The Belgian State’s police and justice system costs around 3 billion euro per year, to serve 11 million people. Obviously a lot more would be needed to provide basic infrastructure, but to find funding, the EU’s 130 billion euro budget could be used. Anyone dealing with it knows massive spending improvements could be made. More than 270 billion euros are still being transferred to the already plentiful pockets of agricultural landowners, including the Queen of England, between 2014 and 2020. With Brexit, a major reform of the EU Budget is needed and given how the EU’s agricultural policies have been hurting developing countries for decades, it wouldn’t be such a bad idea to start looking there.

In any case, the refugee crisis has so far proven to impose a very high cost anyway. Germany’s IFO institute has estimated the cost for Germany to be about 20 billion euro per year, although many other economists have claimed that to the extent these people can be integrated they’ll prove an economic boost.

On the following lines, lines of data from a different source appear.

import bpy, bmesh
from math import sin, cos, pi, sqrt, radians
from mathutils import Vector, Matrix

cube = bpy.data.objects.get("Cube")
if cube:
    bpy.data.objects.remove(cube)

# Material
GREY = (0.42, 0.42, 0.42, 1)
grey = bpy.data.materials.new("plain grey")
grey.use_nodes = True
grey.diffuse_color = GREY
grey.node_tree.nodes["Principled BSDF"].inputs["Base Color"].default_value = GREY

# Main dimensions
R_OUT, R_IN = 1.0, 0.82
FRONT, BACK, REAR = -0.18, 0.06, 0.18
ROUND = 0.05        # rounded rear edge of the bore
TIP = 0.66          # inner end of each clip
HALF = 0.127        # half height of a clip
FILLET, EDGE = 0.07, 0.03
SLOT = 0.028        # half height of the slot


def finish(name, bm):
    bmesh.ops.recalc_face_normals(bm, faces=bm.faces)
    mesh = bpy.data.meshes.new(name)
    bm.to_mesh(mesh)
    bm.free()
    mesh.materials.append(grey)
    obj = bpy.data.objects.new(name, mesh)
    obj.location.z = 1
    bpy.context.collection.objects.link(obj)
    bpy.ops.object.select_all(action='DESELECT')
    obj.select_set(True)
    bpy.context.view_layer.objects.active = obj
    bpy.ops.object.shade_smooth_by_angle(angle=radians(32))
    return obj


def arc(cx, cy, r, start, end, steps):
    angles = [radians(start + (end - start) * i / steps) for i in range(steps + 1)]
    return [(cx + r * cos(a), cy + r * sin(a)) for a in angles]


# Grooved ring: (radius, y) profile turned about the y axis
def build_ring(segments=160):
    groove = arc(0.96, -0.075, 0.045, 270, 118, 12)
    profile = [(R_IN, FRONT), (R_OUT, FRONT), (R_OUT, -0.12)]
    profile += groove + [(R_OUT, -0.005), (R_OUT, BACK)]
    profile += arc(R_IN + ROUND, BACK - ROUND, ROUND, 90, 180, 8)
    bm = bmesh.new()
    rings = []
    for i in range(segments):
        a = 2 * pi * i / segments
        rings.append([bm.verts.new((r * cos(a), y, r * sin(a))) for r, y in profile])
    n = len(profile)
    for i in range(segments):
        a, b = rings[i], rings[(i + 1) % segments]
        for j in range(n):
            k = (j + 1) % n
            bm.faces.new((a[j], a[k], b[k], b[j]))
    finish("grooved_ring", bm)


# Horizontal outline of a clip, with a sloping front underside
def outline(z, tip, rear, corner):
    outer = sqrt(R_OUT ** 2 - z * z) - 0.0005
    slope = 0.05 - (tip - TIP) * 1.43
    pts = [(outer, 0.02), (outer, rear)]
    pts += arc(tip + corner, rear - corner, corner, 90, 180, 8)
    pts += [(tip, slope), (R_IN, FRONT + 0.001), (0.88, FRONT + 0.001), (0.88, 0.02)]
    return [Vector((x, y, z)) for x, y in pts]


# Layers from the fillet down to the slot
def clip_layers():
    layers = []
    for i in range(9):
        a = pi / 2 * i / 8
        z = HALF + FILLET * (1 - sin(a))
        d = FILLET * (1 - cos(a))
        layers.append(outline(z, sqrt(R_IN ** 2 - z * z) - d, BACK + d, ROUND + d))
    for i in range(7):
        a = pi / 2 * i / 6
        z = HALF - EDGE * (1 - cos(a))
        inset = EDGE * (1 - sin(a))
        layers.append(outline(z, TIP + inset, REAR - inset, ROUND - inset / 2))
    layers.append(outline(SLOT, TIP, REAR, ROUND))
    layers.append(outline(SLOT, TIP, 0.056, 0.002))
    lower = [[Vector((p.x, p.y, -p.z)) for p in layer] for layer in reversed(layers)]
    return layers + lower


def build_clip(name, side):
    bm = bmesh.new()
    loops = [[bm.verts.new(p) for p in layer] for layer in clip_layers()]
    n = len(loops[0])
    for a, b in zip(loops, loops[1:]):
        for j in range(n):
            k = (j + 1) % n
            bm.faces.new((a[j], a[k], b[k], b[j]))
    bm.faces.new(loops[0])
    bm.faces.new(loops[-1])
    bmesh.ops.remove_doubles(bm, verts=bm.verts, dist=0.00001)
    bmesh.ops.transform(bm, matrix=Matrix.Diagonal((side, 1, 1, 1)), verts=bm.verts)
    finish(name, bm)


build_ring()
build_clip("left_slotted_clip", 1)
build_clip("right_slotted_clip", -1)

Why would such a “Free haven” offer standards of justice and safety that are sufficiently high to make such a project succeed, so people would actually voluntarily want to go there, and companies would actually want to invest, thereby freeing up the resources needed to compensate the host State to actually allow such a Free haven to exist on its territory?

The answer is simple: For this project to be a success, it needs to become more safe than the most unsafe place in the world and its investment climate should beat the most horrible place on earth to do business, to attract those fellow human beings who actually have to survive there at the moment. Surely that shouldn’t be too much of a challenge. Would it really be so hard to do better than North Korea, Syria or Congo? Either way, the modest solutions have failed.

Pieter Cleppe represents independent think tank Open Europe in Brussels, and is writing here in a personal capacity,